Create: Send Candy and Cards
Through Operation Gratitude’s Operation Candy Give-Back Program, http://www.operationgratitude.com, families can donate their Halloween candy to troops serving overseas. You must separate the chocolate from the non-chocolate treats. Ask your child to create a drawing to include in the care package and write “Thank You” on it. Act quickly. The candy must arrive by November 15.
Operation Gratitude is one of several organizations who put letters of gratitude into the hands of veterans and Wounded Warriors. Ask your preschoolers to draw a picture while you write a letter of thanks. You can also send Veterans Day cards to deployed friends or veterans in your family.
I’m planning to create a “Remember Our Veterans: Family & Friends” flag poster with my 4-year-old daughter. In each star, I will write a name of a veteran (living or deceased). My daughter obviously knows that her father is in the Navy, but she doesn’t know that her maternal grandfather was stationed in Italy with the Army for two years or that her uncle was a Marine during the Gulf War. This flag will be displayed in our house during the entire month of November.
Replicate: Model Gratitude

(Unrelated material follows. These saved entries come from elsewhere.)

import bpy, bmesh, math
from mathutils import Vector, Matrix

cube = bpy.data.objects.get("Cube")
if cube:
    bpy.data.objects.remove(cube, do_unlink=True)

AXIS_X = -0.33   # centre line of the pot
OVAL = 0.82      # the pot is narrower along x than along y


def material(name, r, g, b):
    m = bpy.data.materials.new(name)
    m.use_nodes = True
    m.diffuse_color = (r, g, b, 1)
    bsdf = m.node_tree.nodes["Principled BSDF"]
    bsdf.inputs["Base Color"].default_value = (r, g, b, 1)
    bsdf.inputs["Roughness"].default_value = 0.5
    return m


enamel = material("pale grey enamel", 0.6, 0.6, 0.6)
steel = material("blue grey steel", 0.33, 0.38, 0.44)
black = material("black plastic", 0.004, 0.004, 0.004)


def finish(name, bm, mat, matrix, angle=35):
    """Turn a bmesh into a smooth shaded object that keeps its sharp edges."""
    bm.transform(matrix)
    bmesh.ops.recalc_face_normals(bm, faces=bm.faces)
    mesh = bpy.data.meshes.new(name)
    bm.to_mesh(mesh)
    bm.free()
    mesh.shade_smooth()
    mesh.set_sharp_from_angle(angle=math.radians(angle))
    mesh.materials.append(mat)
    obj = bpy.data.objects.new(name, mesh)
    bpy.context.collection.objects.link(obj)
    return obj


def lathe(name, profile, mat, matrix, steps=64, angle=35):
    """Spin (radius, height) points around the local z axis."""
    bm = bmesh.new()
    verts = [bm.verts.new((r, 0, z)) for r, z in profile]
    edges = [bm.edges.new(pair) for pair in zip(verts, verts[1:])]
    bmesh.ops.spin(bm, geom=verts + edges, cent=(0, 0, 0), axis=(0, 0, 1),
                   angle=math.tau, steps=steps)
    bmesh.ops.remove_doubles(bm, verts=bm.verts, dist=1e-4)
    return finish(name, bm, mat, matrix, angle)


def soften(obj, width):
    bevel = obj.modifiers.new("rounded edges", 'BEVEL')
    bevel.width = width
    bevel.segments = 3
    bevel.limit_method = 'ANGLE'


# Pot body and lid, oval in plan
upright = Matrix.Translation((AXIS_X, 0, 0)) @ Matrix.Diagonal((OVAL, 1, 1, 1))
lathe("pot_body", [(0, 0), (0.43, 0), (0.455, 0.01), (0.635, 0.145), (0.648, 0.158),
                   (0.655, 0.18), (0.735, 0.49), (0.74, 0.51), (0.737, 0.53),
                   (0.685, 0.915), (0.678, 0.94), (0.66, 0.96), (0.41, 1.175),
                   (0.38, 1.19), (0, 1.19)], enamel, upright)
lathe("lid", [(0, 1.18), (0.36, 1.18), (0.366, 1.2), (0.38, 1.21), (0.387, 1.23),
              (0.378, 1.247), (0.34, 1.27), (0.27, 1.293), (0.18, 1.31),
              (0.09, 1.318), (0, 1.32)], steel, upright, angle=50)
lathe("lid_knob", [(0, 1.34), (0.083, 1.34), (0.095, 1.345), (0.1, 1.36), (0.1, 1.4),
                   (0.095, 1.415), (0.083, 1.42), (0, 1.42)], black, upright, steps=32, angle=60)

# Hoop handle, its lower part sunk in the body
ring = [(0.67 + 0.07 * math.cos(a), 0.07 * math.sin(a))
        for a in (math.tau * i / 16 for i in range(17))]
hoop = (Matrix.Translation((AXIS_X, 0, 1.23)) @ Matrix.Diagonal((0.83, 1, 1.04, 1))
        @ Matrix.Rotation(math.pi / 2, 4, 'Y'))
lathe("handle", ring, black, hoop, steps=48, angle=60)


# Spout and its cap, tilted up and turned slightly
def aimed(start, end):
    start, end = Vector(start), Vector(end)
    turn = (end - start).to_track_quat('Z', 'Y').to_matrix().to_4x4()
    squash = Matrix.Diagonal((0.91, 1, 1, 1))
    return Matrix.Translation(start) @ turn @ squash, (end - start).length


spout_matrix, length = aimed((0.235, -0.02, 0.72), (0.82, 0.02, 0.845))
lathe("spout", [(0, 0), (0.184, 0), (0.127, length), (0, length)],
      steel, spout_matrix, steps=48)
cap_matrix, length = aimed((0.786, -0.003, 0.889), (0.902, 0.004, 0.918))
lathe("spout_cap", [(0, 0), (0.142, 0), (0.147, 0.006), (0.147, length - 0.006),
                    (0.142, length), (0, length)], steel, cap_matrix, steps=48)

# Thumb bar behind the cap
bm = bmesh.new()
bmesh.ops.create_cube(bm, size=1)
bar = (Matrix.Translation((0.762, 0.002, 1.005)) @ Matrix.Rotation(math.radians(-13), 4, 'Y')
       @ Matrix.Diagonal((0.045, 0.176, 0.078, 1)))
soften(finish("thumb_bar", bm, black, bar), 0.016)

In my opinion, the best way we can teach our children to be grateful for the sacrifices of American veterans are through our words and actions. Buy a red poppy from the American Legion Auxiliary Poppy Program. Volunteer with local or national organizations that support veterans. Ask elderly family members or neighbors to share PG-rated stories of their military experiences with your child. And always thank a veteran for their service.